• _Exercise_:
Your answer should be every line from the records that contains "finish".

(Data records)
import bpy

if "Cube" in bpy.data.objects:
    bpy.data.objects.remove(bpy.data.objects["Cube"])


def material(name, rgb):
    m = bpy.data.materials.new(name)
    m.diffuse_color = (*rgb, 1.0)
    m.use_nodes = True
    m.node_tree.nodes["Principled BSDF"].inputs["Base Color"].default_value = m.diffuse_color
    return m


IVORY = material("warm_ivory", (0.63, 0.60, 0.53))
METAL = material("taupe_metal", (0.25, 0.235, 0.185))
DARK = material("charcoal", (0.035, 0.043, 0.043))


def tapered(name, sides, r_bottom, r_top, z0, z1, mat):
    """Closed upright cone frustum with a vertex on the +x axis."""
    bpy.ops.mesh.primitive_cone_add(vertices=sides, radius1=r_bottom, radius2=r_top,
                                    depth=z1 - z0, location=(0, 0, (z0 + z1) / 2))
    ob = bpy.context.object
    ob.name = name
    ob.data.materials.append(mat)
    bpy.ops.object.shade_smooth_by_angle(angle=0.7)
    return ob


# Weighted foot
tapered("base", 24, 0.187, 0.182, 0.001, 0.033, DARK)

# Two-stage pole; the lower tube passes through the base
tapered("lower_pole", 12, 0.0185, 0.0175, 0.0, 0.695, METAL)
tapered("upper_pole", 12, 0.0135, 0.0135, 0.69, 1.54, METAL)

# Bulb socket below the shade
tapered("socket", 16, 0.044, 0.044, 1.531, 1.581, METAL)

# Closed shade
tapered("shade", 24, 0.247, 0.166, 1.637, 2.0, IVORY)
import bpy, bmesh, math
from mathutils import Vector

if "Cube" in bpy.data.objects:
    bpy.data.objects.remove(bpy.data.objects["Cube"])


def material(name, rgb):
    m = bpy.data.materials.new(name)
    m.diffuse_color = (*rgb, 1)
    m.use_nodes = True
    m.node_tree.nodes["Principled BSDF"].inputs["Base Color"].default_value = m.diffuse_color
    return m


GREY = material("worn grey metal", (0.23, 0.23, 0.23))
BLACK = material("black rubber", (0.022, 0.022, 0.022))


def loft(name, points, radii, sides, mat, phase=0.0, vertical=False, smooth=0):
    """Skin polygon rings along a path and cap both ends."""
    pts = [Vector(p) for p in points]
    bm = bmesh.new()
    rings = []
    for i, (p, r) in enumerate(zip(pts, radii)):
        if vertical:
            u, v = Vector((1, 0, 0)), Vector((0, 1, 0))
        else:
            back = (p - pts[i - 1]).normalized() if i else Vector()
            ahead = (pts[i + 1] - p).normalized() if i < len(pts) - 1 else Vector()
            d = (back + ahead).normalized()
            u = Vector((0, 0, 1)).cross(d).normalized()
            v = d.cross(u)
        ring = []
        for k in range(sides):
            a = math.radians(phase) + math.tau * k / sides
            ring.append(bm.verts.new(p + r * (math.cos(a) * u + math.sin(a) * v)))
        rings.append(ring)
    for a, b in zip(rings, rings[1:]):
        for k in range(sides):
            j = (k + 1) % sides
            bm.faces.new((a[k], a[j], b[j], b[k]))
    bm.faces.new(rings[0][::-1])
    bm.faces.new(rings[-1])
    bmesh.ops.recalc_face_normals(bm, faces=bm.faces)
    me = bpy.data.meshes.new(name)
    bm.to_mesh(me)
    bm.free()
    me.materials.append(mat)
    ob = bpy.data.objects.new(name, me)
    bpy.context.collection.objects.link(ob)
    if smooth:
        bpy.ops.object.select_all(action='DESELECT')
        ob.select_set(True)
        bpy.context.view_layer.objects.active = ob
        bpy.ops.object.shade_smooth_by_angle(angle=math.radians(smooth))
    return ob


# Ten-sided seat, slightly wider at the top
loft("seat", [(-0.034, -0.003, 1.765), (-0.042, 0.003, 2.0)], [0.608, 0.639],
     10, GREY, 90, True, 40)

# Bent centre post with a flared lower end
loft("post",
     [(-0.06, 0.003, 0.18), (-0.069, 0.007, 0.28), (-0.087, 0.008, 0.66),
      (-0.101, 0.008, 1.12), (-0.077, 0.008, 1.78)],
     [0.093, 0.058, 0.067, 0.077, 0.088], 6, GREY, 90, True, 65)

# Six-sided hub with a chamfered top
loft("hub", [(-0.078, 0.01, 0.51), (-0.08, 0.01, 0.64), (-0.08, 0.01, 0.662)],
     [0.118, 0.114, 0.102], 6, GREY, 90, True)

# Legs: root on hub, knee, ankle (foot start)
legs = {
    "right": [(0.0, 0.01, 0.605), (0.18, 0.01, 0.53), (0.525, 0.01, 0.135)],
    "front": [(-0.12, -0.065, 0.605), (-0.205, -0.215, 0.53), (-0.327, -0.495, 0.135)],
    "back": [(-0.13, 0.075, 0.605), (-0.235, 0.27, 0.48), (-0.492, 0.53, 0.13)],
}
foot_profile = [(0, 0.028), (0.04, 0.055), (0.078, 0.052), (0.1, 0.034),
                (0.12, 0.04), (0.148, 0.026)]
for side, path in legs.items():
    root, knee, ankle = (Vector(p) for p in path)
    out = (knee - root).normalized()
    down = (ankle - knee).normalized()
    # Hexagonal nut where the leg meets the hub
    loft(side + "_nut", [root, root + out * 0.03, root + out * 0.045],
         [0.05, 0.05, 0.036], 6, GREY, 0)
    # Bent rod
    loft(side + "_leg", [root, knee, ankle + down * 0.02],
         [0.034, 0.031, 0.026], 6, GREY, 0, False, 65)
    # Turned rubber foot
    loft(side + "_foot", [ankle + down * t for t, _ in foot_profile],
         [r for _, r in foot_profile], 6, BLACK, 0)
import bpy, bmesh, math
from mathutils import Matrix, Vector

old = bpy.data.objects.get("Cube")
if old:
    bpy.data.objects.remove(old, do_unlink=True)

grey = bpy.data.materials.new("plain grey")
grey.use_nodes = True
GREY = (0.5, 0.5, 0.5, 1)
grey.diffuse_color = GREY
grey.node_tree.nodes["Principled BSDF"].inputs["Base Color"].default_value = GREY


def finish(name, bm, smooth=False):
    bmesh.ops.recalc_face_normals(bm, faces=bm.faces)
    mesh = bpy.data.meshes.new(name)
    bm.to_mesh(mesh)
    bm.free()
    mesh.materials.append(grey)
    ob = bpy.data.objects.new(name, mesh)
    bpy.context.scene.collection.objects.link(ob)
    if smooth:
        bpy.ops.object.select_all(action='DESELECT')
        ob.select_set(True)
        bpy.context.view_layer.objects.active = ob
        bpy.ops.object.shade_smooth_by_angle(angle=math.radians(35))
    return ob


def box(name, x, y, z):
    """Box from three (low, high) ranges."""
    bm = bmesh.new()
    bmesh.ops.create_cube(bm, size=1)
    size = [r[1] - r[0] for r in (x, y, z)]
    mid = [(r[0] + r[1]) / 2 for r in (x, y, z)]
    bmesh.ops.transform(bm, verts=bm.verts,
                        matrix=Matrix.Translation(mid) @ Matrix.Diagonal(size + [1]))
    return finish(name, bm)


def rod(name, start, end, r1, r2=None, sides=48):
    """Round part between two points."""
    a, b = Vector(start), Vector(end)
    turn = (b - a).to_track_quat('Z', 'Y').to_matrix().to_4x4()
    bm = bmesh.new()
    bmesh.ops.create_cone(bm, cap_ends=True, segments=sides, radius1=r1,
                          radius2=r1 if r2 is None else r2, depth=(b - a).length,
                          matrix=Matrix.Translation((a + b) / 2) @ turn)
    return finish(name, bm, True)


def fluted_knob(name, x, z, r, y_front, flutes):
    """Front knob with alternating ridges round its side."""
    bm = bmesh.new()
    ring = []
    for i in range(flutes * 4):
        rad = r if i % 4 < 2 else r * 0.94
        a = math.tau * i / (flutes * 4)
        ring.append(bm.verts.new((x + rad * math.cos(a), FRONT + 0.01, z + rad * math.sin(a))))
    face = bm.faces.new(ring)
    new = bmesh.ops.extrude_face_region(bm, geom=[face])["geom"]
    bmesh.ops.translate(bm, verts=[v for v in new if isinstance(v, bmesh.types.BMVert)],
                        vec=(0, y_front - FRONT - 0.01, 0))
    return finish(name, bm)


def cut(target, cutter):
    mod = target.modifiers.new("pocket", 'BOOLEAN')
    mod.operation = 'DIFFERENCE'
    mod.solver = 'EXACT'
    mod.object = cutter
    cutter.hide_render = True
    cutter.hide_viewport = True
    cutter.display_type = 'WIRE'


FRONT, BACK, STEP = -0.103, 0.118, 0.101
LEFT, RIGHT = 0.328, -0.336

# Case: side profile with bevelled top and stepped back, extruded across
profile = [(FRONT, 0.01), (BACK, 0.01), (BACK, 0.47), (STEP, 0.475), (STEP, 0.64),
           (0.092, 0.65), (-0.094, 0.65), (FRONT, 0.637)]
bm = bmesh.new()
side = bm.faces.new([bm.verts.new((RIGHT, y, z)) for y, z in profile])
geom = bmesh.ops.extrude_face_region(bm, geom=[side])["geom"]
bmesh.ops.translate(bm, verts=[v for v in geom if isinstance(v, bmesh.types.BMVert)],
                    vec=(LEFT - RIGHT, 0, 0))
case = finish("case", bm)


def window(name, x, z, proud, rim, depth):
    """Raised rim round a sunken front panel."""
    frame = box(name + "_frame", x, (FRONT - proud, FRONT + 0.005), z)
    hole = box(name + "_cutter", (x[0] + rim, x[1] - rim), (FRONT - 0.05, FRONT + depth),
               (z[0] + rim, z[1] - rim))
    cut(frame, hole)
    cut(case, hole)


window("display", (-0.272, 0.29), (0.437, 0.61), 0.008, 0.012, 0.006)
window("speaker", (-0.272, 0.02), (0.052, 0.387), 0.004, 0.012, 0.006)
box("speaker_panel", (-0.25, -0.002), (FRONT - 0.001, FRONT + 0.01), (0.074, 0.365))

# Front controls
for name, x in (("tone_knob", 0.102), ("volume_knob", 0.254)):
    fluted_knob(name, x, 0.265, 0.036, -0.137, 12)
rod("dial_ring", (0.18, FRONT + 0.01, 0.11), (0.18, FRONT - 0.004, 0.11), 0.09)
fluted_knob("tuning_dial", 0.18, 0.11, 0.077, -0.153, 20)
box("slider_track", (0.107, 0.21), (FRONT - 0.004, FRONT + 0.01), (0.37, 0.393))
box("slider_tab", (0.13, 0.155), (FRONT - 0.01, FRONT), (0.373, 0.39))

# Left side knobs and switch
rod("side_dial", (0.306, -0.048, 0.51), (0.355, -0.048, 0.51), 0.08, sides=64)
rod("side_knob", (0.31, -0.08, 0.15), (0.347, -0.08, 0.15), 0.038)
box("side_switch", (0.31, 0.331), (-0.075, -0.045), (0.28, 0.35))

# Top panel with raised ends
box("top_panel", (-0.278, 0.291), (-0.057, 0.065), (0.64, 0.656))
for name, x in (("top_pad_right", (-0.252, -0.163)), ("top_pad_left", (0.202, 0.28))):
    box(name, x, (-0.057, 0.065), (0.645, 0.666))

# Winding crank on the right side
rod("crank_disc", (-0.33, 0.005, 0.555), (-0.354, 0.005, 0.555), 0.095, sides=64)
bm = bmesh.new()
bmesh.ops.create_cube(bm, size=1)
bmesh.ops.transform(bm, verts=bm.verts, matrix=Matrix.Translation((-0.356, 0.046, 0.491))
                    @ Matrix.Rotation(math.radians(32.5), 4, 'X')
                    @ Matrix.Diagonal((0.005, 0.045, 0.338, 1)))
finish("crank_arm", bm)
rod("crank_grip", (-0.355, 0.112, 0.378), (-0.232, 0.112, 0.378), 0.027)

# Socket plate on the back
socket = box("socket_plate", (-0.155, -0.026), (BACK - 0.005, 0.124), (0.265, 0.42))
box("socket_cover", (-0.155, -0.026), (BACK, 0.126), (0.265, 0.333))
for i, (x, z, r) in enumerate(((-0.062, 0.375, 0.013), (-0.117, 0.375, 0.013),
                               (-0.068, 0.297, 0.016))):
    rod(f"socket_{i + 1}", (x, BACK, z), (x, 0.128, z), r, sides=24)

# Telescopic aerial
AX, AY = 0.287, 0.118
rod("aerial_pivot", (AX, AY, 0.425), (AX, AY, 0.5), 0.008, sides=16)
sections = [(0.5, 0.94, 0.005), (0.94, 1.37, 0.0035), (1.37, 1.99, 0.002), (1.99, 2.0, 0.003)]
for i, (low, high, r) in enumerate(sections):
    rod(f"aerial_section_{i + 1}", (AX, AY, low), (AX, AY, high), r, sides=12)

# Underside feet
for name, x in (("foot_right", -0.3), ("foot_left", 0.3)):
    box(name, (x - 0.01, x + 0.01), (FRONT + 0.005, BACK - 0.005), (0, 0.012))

• _Solution for this exercise_:
def finish(name, bm, smooth=False):
    return finish(name, bm)
    return finish(name, bm, True)
    return finish(name, bm)
case = finish("case", bm)
finish("crank_arm", bm)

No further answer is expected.